Records to use ->
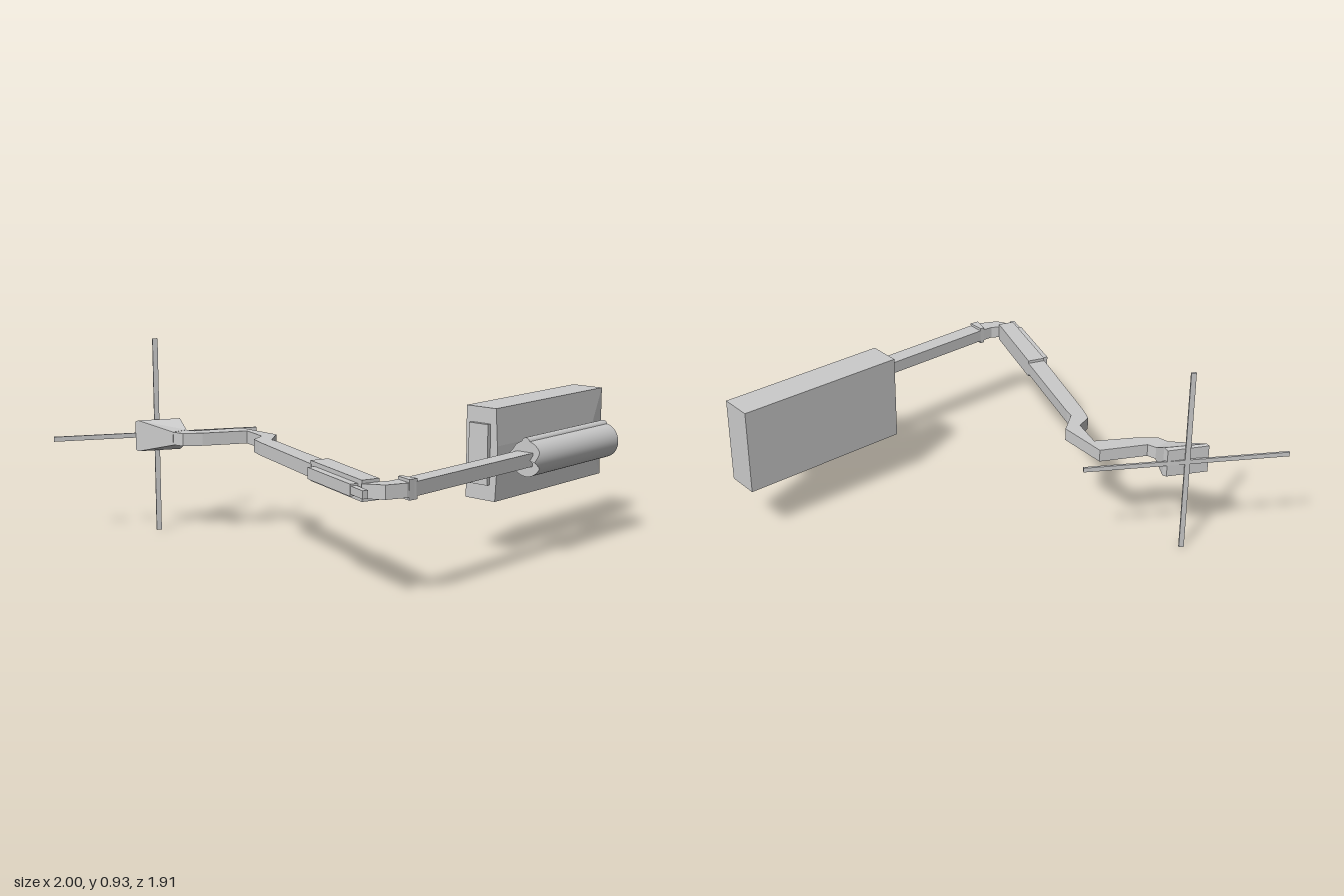
import * as THREE from 'three';

const MID = 0.467; // height of the arm's centre line

const mat = new THREE.MeshStandardMaterial({ color: 0xcccccc, flatShading: true });
const smoothMat = new THREE.MeshStandardMaterial({ color: 0xcccccc });

// Solid through four-cornered sections that follow each other along +x
function loft(sections) {
  const pos = [];
  const tri = (a, b, c) => pos.push(...a, ...b, ...c);
  for (let s = 0; s < sections.length - 1; s++) {
    const a = sections[s], b = sections[s + 1];
    for (let i = 0; i < 4; i++) {
      const j = (i + 1) % 4;
      tri(a[i], a[j], b[i]);
      tri(a[j], b[j], b[i]);
    }
  }
  const f = sections[0], l = sections[sections.length - 1];
  tri(f[0], f[2], f[1]); tri(f[0], f[3], f[2]);
  tri(l[0], l[1], l[2]); tri(l[0], l[2], l[3]);
  const g = new THREE.BufferGeometry();
  g.setAttribute('position', new THREE.Float32BufferAttribute(pos, 3));
  g.computeVertexNormals();
  return g;
}

// Section with a near edge (x0, z0) and far edge (x1, z1), h above and below the centre line
const section = (x0, z0, x1, z1, h) => [
  [x0, MID + h, z0], [x1, MID + h, z1], [x1, MID - h, z1], [x0, MID - h, z0]];

// Plan outline of (x, z) points raised to a slab around the centre line
function slab(points, height) {
  const shape = new THREE.Shape(points.map(([x, z]) => new THREE.Vector2(x, -z)));
  const g = new THREE.ExtrudeGeometry(shape, { depth: height, bevelEnabled: false });
  return g.rotateX(-Math.PI / 2).translate(0, MID - height / 2, 0);
}

// Box from its x, y and z limits
function block(x0, x1, y0, y1, z0, z1) {
  return new THREE.BoxGeometry(x1 - x0, y1 - y0, z1 - z0)
    .translate((x0 + x1) / 2, (y0 + y1) / 2, (z0 + z1) / 2);
}

export function createModel() {
  const model = new THREE.Group();
  const add = (name, geometry, material = mat) => {
    const m = new THREE.Mesh(geometry, material);
    m.name = name;
    model.add(m);
    return m;
  };

  // Body box with a shallow raised side towards the shoulder
  add('bodyBox', loft([
    section(0.612, -0.955, 0.612, -0.105, 0.21),
    section(0.774, -0.955, 0.774, -0.105, 0.21),
    section(0.784, -0.86, 0.784, -0.105, 0.042),
  ]));
  add('bodyFrontPlate', block(0.64, 0.745, 0.33, 0.605, -0.11, -0.085));
  add('shoulderBracket', block(0.77, 0.86, 0.43, 0.505, -0.62, -0.50));

  // Shoulder sleeve, its front rim drawn out to a point on each side
  const sleeve = new THREE.CylinderGeometry(0.08, 0.08, 0.62, 64)
    .rotateX(Math.PI / 2).translate(0.918, MID, -0.445);
  const p = sleeve.attributes.position;
  for (let i = 0; i < p.count; i++) {
    const rim = Math.abs(p.getX(i) - 0.918) > 0.05;
    if (p.getZ(i) > -0.2 && rim) {
      const reach = Math.max(0, 1 - Math.abs(p.getY(i) - MID) / 0.035);
      p.setZ(i, p.getZ(i) + 0.05 * reach);
    }
  }
  add('shoulderSleeve', sleeve, smoothMat);
  add('sleeveRod', new THREE.CylinderGeometry(0.022, 0.022, 0.62, 20)
    .rotateX(Math.PI / 2).translate(0.914, 0.539, -0.445), smoothMat);
  add('sleeveEndCap', block(0.87, 0.95, 0.435, 0.5, -0.77, -0.74));

  // Upper arm and elbow
  add('upperArm', block(0.87, 0.953, 0.437, 0.497, -0.2, 0.66));
  add('elbowHinge', slab([[0.87, 0.655], [0.953, 0.655], [0.948, 0.70], [0.868, 0.675]], 0.085));
  add('elbow', slab([[0.87, 0.66], [0.953, 0.66], [0.945, 0.71], [0.905, 0.795],
    [0.82, 0.84], [0.84, 0.765], [0.865, 0.725]], 0.06));

  // Forearm sleeve and the thin rail on its outer side
  add('forearmSleeve', slab([[0.42, 0.598], [0.845, 0.762], [0.82, 0.838], [0.392, 0.68]], 0.088));
  add('forearmRail', slab([[0.432, 0.69], [0.79, 0.825], [0.775, 0.858], [0.42, 0.727]], 0.05));
  add('railTip', slab([[0.76, 0.82], [0.878, 0.868], [0.87, 0.89], [0.75, 0.846]], 0.034));

  // Forearm running into the cranked wrist
  add('forearmAndWrist', slab([
    [0.43, 0.602], [-0.08, 0.405], [-0.12, 0.395], [-0.20, 0.285], [-0.45, 0.27],
    [-0.555, 0.475], [-0.605, 0.487], [-0.605, 0.57], [-0.54, 0.56], [-0.48, 0.492],
    [-0.37, 0.31], [-0.22, 0.36], [-0.19, 0.44], [-0.12, 0.475], [0.40, 0.684],
  ], 0.06));

  // Flared head that carries the crossed rods
  add('head', loft([
    section(-0.70, 0.457, -0.79, 0.635, 0.068),
    section(-0.675, 0.457, -0.775, 0.632, 0.074),
    section(-0.598, 0.486, -0.598, 0.57, 0.031),
  ]));

  // Crossed rods in the plane of the head's open end
  const cross = new THREE.Group();
  cross.name = 'crossedRods';
  cross.position.set(-0.746, 0, 0.541);
  cross.rotation.y = Math.atan2(0.83, 0.51);
  const rods = [['levelRod', 0.97, 0.022, MID], ['uprightRod', 0.024, 0.925, 0.4625]];
  for (const [name, w, h, y] of rods) {
    const rod = new THREE.Mesh(new THREE.BoxGeometry(w, h, 0.011), mat);
    rod.name = name;
    rod.position.y = y;
    cross.add(rod);
  }
  model.add(cross);

  return model;
}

Work task -> Nothing but the lines with "block" should be returned, copied from the entries above.

Result for this task ->
function block(x0, x1, y0, y1, z0, z1) {
  add('bodyFrontPlate', block(0.64, 0.745, 0.33, 0.605, -0.11, -0.085));
  add('shoulderBracket', block(0.77, 0.86, 0.43, 0.505, -0.62, -0.50));
  add('sleeveEndCap', block(0.87, 0.95, 0.435, 0.5, -0.77, -0.74));
  add('upperArm', block(0.87, 0.953, 0.437, 0.497, -0.2, 0.66));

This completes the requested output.